**Activity:**
Among the entries below, find every line that contains the string "bmesh", then copy it.

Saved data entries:
.....
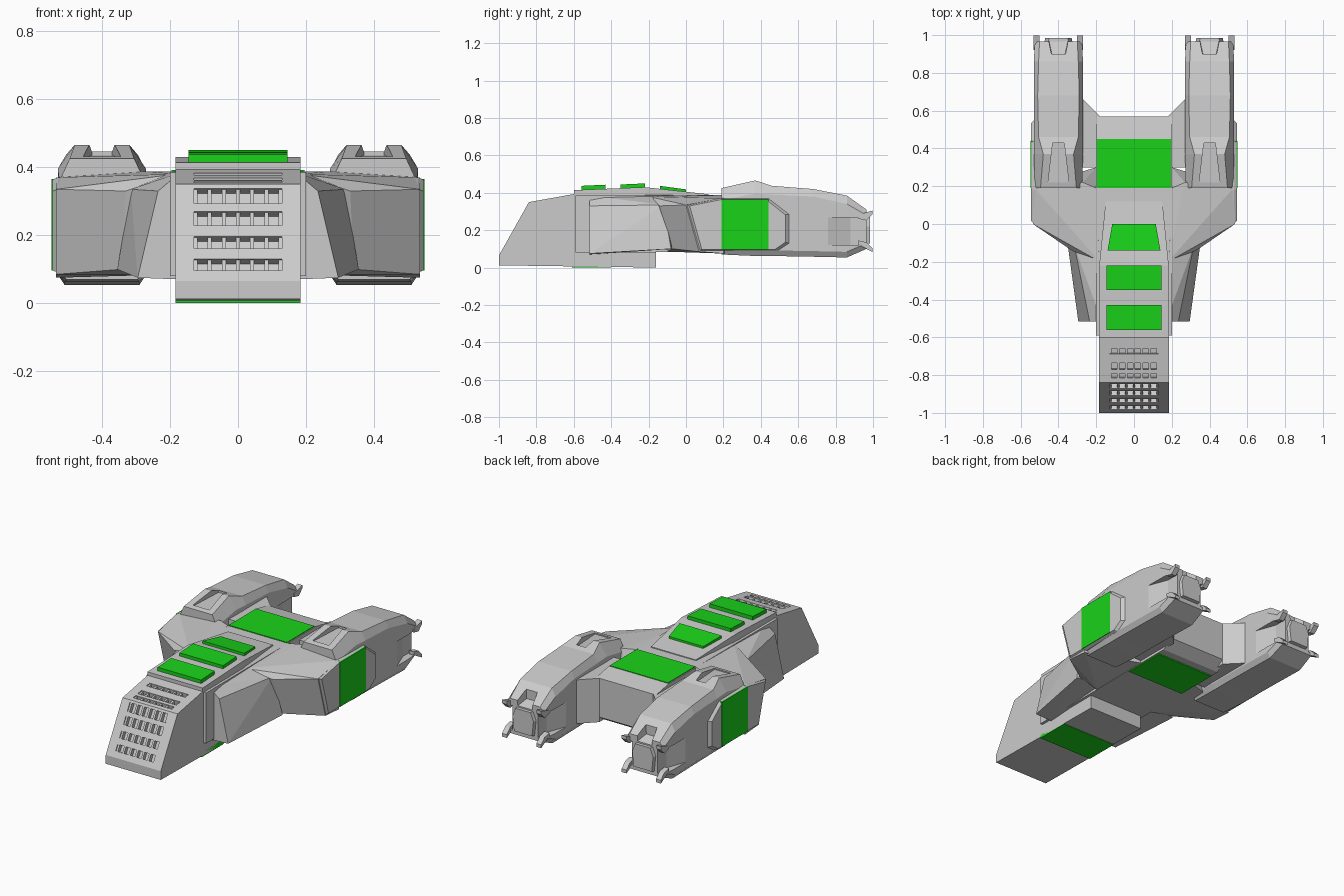
import bpy, bmesh
from math import atan2, sin, cos
from itertools import product

if "Cube" in bpy.data.objects:
    bpy.data.objects.remove(bpy.data.objects["Cube"])

green = bpy.data.materials.new("green_panel")
green.diffuse_color = (0.01, 0.65, 0.01, 1)
green.use_nodes = True
green.node_tree.nodes["Principled BSDF"].inputs["Base Color"].default_value = green.diffuse_color


def solid(name, pieces, mirror=False, mat=None, cutter=None, helper=False):
    """One object made of convex pieces, each given by its corner points."""
    bm = bmesh.new()
    for pts in pieces:
        vs = [bm.verts.new(p) for p in pts]
        r = bmesh.ops.convex_hull(bm, input=vs)
        junk = {v for v in r["geom_interior"] + r["geom_unused"] if isinstance(v, bmesh.types.BMVert)}
        bmesh.ops.delete(bm, geom=list(junk), context='VERTS')
    bmesh.ops.dissolve_limit(bm, angle_limit=0.02, verts=bm.verts[:], edges=bm.edges[:])
    bmesh.ops.recalc_face_normals(bm, faces=bm.faces[:])
    return finish(name, bm, mirror, mat, cutter, helper)


def finish(name, bm, mirror=False, mat=None, cutter=None, helper=False):
    me = bpy.data.meshes.new(name)
    bm.to_mesh(me)
    bm.free()
    ob = bpy.data.objects.new(name, me)
    bpy.context.collection.objects.link(ob)
    if mat:
        me.materials.append(mat)
    if cutter:
        m = ob.modifiers.new("cut", 'BOOLEAN')
        m.operation, m.solver, m.object = 'DIFFERENCE', 'EXACT', cutter
    if mirror:
        ob.modifiers.new("mirror", 'MIRROR').use_mirror_merge = False
    if helper:
        ob.hide_render = True
        ob.display_type = 'WIRE'
    return ob


def box(x, y, z):
    return list(product(x, y, z))


def extrude_x(profile, x0, x1):
    return [(x, y, z) for x in (x0, x1) for y, z in profile]


def on_slope(a, b, t, depth, x):
    """Box along the slope a->b (y, z): t range along it, depth range below it."""
    ang = atan2(b[1] - a[1], b[0] - a[0])
    return extrude_x([(a[0] + s * cos(ang) + d * sin(ang), a[1] + s * sin(ang) - d * cos(ang))
                      for s in t for d in depth], *x)


# Nose block with slatted grille over its front and top
lip, brow, crown = (-1, .065), (-.84, .35), (-.6, .393)
front_slots = [(.036, .074), (.11, .15), (.187, .235), (.262, .312)]
top_slots = [(.025, .05), (.07, .105), (.155, .185)]
slots = [on_slope(lip, brow, t, (-.03, .03), (-.13, .13)) for t in front_slots]
slots += [on_slope(brow, crown, t, (-.03, .03), (-.13, .13)) for t in top_slots]
slot_cut = solid("grille_cutter", slots, helper=True)
solid("nose_block", [extrude_x([(-1, .012), lip, brow, crown, (-.16, .36), (-.16, 0), (-.6, .01)],
                               -.184, .184)], cutter=slot_cut)
slats = []
for i in range(7):
    x = -.125 + .25 * i / 6
    slats.append(on_slope(lip, brow, (.03, .315), (.006, .034), (x - .006, x + .006)))
    slats.append(on_slope(brow, crown, (.02, .19), (.006, .034), (x - .006, x + .006)))
solid("grille_slats", slats)
solid("belly_panel", [box((-.184, .184), (-.61, -.4), (0, .03))], mat=green)

# Central hull
solid("centre_hull", [extrude_x([(-.59, .08), (-.59, .385), (.19, .388), (.45, .388), (.57, .365),
                                 (.57, .13), (.5, .085)], -.2, .2)])
solid("deck_panel", [box((-.195, .195), (.19, .45), (.36, .392))], mat=green)
solid("underside_panel", [box((-.195, .195), (.19, .45), (.078, .11))], mat=green)

# Raised roof plate, tapering and sloping down at its back
solid("roof_plate", [[(s * x, y, z) for s in (-1, 1) for x, y, z in
                      [(.184, -.6, .37), (.184, -.6, .414), (.184, -.22, .43), (.15, .12, .392),
                       (.184, -.22, .37), (.15, .12, .37)]]])
roof = [(-.56, -.43, .145, .145, .437, .443), (-.35, -.22, .145, .145, .444, .45),
        (-.14, 0, .14, .115, .437, .418)]
for i, (y0, y1, w0, w1, z0, z1) in enumerate(roof):
    solid(f"roof_panel_{i + 1}", [[(s * w, y, z - d) for s in (-1, 1) for d in (0, .03)
                                   for w, y, z in ((w0, y0, z0), (w1, y1, z1))]], mat=green)

# Side sponsons beside the roof
solid("sponson", [[(.17, -.515, .07), (.295, -.515, .075), (.235, -.515, .33), (.17, -.515, .385),
                   (.17, -.07, .1), (.355, -.08, .1), (.315, -.12, .335), (.19, -.07, .388)]], mirror=True)

# Arms spreading to the engines
solid("arm", [[(.18, -.2, .38), (.33, -.14, .33), (.34, -.07, .1), (.18, -.1, .085), (.37, 0, .36),
               (.535, 0, .335), (.535, .07, .085), (.535, .2, .37), (.535, .2, .075),
               (.2, .19, .388), (.27, .22, .388), (.2, .3, .085)]], mirror=True)
solid("rear_brace", [[(x, y, z) for x, y in ((.18, .57), (.28, .67), (.28, .3), (.18, .3))
                      for z in (.1, .365)]], mirror=True)

# Outer side boxes with green panels
side = [(.0, .335), (.18, .37), (.44, .37), (.55, .285), (.55, .13), (.49, .09), (.07, .09)]
mid = (.28, .23)
inset = [(mid[0] + (y - mid[0]) * .93, mid[1] + (z - mid[1]) * .95) for y, z in side]
solid("side_box", [extrude_x(side, .45, .53) + extrude_x(inset, .545, .546)], mirror=True)
solid("side_panel", [box((.5, .549), (.19, .44), (.096, .365))], mirror=True, mat=green)

# Engine pods: octagonal sections along y, with intake, tail and flank notches
cuts = [
    [(.4 + s * w, y, z) for s in (-1, 1) for w, y, z in
     [(.055, .22, .425), (.055, .22, .52), (.03, .43, .435), (.03, .43, .52)]],
    [(.4 + s * w, y, z) for s in (-1, 1) for w, y, z in
     [(.035, .9, .3), (.04, .9, .45), (.06, 1.02, .26), (.07, 1.02, .45)]],
]
for s in (-1, 1):
    cuts.append([(.4 + s * x, y, z) for x, y in ((.15, .76), (.13, .76), (.085, .88), (.085, 1.02), (.15, 1.02))
                 for z in (.12, .268)])
pod_cut = solid("pod_cutter", cuts, mirror=False, helper=True)
sections = [  # y, bottom, shoulder, top, half width, half top width
    (.19, .07, .36, .425, .125, .095), (.37, .062, .395, .466, .13, .08),
    (.46, .062, .39, .437, .13, .105), (.68, .058, .38, .42, .13, .11),
    (.86, .054, .34, .385, .13, .105), (.965, .1, .28, .31, .125, .1)]
bm = bmesh.new()
rings = []
for y, zb, zs, zt, w, wt in sections:
    half = [(w - .02, zb), (w, zb + .03), (w, zs), (wt, zt)]
    ring = half + [(-x, z) for x, z in reversed(half)]
    rings.append([bm.verts.new((.4 + x, y, z)) for x, z in ring])
for a, b in zip(rings, rings[1:]):
    for i in range(8):
        j = (i + 1) % 8
        bm.faces.new((a[i], a[j], b[j], b[i]))
bm.faces.new(rings[0])
bm.faces.new(rings[-1])
bmesh.ops.recalc_face_normals(bm, faces=bm.faces[:])
finish("engine_pod", bm, mirror=True, cutter=pod_cut)

# Tail nozzle plug and four splayed prongs per engine
solid("nozzle_plug", [[(.4 + s * w, y, z) for s in (-1, 1) for w, y, z in
                       [(.05, .985, .27), (.07, .985, .22), (.06, .985, .13), (.06, .93, .27),
                        (.08, .93, .22), (.07, .93, .12)]]], mirror=True)
prongs = []
for sx, (z0, z1) in product((-1, 1), ((.262, .295), (.125, .092))):
    prongs.append([(.4 + sx * (.115 + dx), y, z + dz) for dx in (-.016, .016) for dz in (-.01, .01)
                   for y, z in ((.92, z0 + .01), (.965, z0), (.998, z1))])
solid("nozzle_prongs", prongs, mirror=True)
.....
**Output for this exercise:**
import bpy, bmesh
    bm = bmesh.new()
        r = bmesh.ops.convex_hull(bm, input=vs)
        junk = {v for v in r["geom_interior"] + r["geom_unused"] if isinstance(v, bmesh.types.BMVert)}
        bmesh.ops.delete(bm, geom=list(junk), context='VERTS')
    bmesh.ops.dissolve_limit(bm, angle_limit=0.02, verts=bm.verts[:], edges=bm.edges[:])
    bmesh.ops.recalc_face_normals(bm, faces=bm.faces[:])
bm = bmesh.new()
bmesh.ops.recalc_face_normals(bm, faces=bm.faces[:])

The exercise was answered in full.